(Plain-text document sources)
Segment Open

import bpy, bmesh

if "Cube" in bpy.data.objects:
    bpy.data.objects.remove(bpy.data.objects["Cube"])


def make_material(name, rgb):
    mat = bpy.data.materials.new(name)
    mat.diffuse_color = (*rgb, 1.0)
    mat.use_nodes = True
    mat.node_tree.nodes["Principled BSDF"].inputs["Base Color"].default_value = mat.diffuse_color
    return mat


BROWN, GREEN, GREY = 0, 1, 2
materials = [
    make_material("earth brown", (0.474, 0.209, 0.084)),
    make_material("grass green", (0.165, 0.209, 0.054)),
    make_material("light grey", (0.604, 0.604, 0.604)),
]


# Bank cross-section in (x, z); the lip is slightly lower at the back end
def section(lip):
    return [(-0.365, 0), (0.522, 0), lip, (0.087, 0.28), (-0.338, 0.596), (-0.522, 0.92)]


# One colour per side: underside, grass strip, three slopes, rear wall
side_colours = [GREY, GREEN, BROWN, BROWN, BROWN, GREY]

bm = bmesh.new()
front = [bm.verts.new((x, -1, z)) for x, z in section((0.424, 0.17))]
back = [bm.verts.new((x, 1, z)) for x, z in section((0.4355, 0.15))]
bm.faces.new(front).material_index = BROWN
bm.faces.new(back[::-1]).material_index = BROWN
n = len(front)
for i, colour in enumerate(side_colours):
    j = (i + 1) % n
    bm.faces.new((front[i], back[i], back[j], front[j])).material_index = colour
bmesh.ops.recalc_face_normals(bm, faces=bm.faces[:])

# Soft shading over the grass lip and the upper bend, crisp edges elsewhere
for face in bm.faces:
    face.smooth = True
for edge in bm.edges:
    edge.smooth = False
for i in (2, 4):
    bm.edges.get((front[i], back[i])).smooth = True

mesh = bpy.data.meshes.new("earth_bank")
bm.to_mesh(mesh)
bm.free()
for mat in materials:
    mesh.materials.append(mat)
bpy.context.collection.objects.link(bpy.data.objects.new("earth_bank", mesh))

Segment Closed

WHAT THIS TASK INVOLVES =
Among the lines above, find those holding the word "Cube" and state how many there are, number only.

REPLY TO THE TASK =
2